■ **Task brief**
Your reply should hold every entry below exactly as written and none of the pictures.

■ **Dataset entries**
+===+
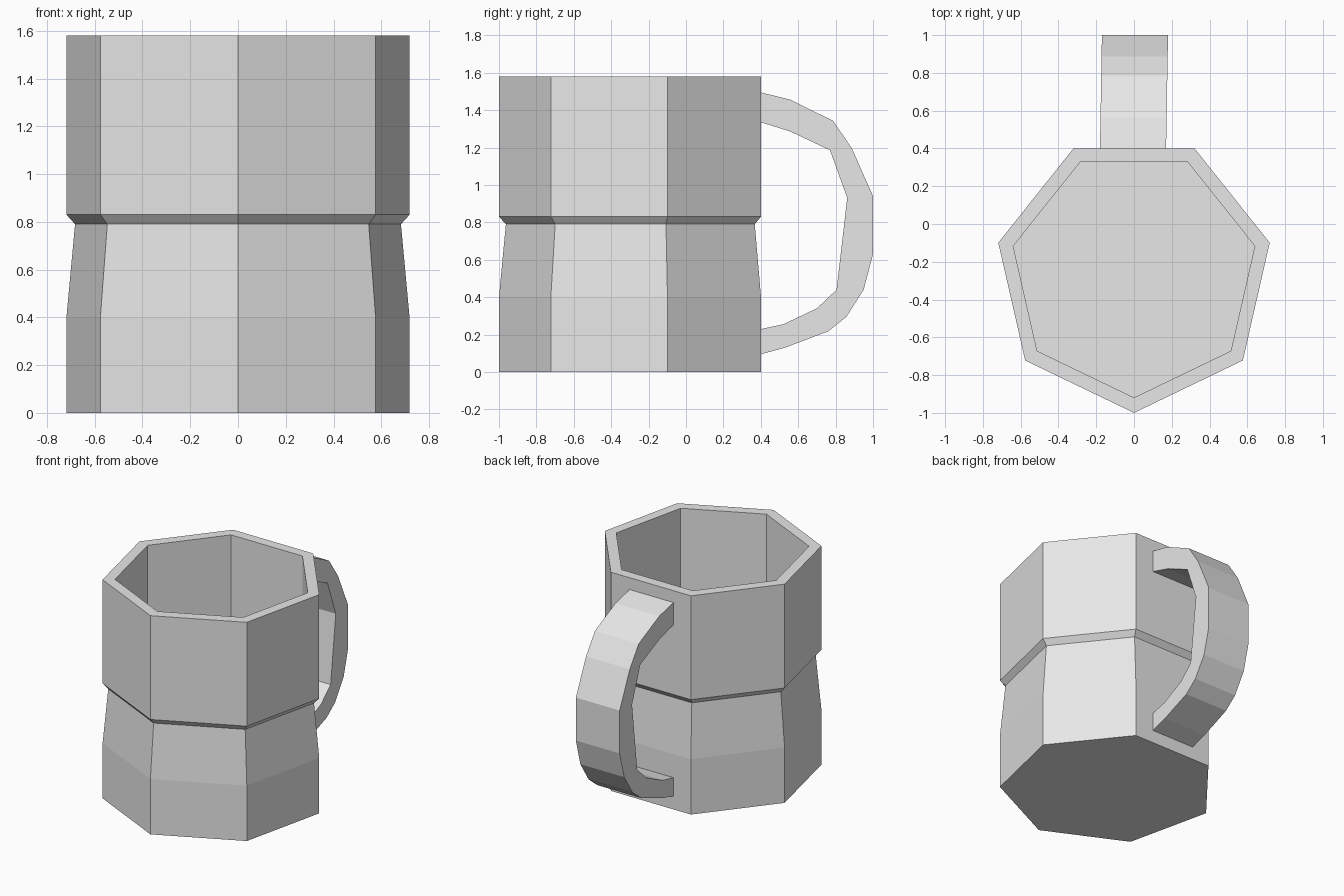
import bpy, bmesh, math

cube = bpy.data.objects.get("Cube")
if cube:
    bpy.data.objects.remove(cube, do_unlink=True)

SIDES = 7
CENTRE_Y = -0.263

grey = bpy.data.materials.new("light_grey")
grey.use_nodes = True
grey.diffuse_color = (0.8, 0.8, 0.8, 1)
grey.node_tree.nodes["Principled BSDF"].inputs["Base Color"].default_value = (0.8, 0.8, 0.8, 1)


def finish(name, bm):
    bmesh.ops.recalc_face_normals(bm, faces=bm.faces)
    mesh = bpy.data.meshes.new(name)
    bm.to_mesh(mesh)
    bm.free()
    mesh.materials.append(grey)
    obj = bpy.data.objects.new(name, mesh)
    bpy.context.collection.objects.link(obj)
    return obj


def ring(bm, radius, z):
    angles = [-math.pi / 2 + i * math.tau / SIDES for i in range(SIDES)]
    return [bm.verts.new((radius * math.cos(a), CENTRE_Y + radius * math.sin(a), z))
            for a in angles]


# Mug body: seven-sided rings up the outside, over the rim and down the inside
bm = bmesh.new()
profile = [(0.737, 0), (0.737, 0.4), (0.7, 0.79), (0.737, 0.83),
           (0.737, 1.58), (0.656, 1.58), (0.656, 0.08)]
rings = [ring(bm, r, z) for r, z in profile]
for low, high in zip(rings, rings[1:]):
    for i in range(SIDES):
        j = (i + 1) % SIDES
        bm.faces.new((low[i], low[j], high[j], high[i]))
bm.faces.new(rings[0])
bm.faces.new(rings[-1])
finish("mug_body", bm)

# Handle: C-shaped side outline extruded across its width
outer = [(0.39, 1.497), (0.56, 1.455), (0.787, 1.342), (0.887, 1.195), (1.0, 0.94),
         (1.0, 0.63), (0.95, 0.44), (0.857, 0.294), (0.76, 0.217), (0.53, 0.13), (0.39, 0.092)]
inner = [(0.39, 0.227), (0.52, 0.255), (0.7, 0.34), (0.805, 0.44),
         (0.862, 0.93), (0.77, 1.185), (0.56, 1.285), (0.39, 1.338)]
bm = bmesh.new()
side = bm.faces.new([bm.verts.new((-0.175, y, z)) for y, z in outer + inner])
grown = bmesh.ops.extrude_face_region(bm, geom=[side], use_keep_orig=True)
bmesh.ops.translate(bm, vec=(0.35, 0, 0),
                    verts=[g for g in grown["geom"] if isinstance(g, bmesh.types.BMVert)])
# Slight sideways lean of the handle
for v in bm.verts:
    v.co.x += 0.017 * (v.co.y - 0.7)
finish("handle", bm)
+===+
■ **Exercise output**
import bpy, bmesh, math

cube = bpy.data.objects.get("Cube")
if cube:
    bpy.data.objects.remove(cube, do_unlink=True)

SIDES = 7
CENTRE_Y = -0.263

grey = bpy.data.materials.new("light_grey")
grey.use_nodes = True
grey.diffuse_color = (0.8, 0.8, 0.8, 1)
grey.node_tree.nodes["Principled BSDF"].inputs["Base Color"].default_value = (0.8, 0.8, 0.8, 1)


def finish(name, bm):
    bmesh.ops.recalc_face_normals(bm, faces=bm.faces)
    mesh = bpy.data.meshes.new(name)
    bm.to_mesh(mesh)
    bm.free()
    mesh.materials.append(grey)
    obj = bpy.data.objects.new(name, mesh)
    bpy.context.collection.objects.link(obj)
    return obj


def ring(bm, radius, z):
    angles = [-math.pi / 2 + i * math.tau / SIDES for i in range(SIDES)]
    return [bm.verts.new((radius * math.cos(a), CENTRE_Y + radius * math.sin(a), z))
            for a in angles]


# Mug body: seven-sided rings up the outside, over the rim and down the inside
bm = bmesh.new()
profile = [(0.737, 0), (0.737, 0.4), (0.7, 0.79), (0.737, 0.83),
           (0.737, 1.58), (0.656, 1.58), (0.656, 0.08)]
rings = [ring(bm, r, z) for r, z in profile]
for low, high in zip(rings, rings[1:]):
    for i in range(SIDES):
        j = (i + 1) % SIDES
        bm.faces.new((low[i], low[j], high[j], high[i]))
bm.faces.new(rings[0])
bm.faces.new(rings[-1])
finish("mug_body", bm)

# Handle: C-shaped side outline extruded across its width
outer = [(0.39, 1.497), (0.56, 1.455), (0.787, 1.342), (0.887, 1.195), (1.0, 0.94),
         (1.0, 0.63), (0.95, 0.44), (0.857, 0.294), (0.76, 0.217), (0.53, 0.13), (0.39, 0.092)]
inner = [(0.39, 0.227), (0.52, 0.255), (0.7, 0.34), (0.805, 0.44),
         (0.862, 0.93), (0.77, 1.185), (0.56, 1.285), (0.39, 1.338)]
bm = bmesh.new()
side = bm.faces.new([bm.verts.new((-0.175, y, z)) for y, z in outer + inner])
grown = bmesh.ops.extrude_face_region(bm, geom=[side], use_keep_orig=True)
bmesh.ops.translate(bm, vec=(0.35, 0, 0),
                    verts=[g for g in grown["geom"] if isinstance(g, bmesh.types.BMVert)])
# Slight sideways lean of the handle
for v in bm.verts:
    v.co.x += 0.017 * (v.co.y - 0.7)
finish("handle", bm)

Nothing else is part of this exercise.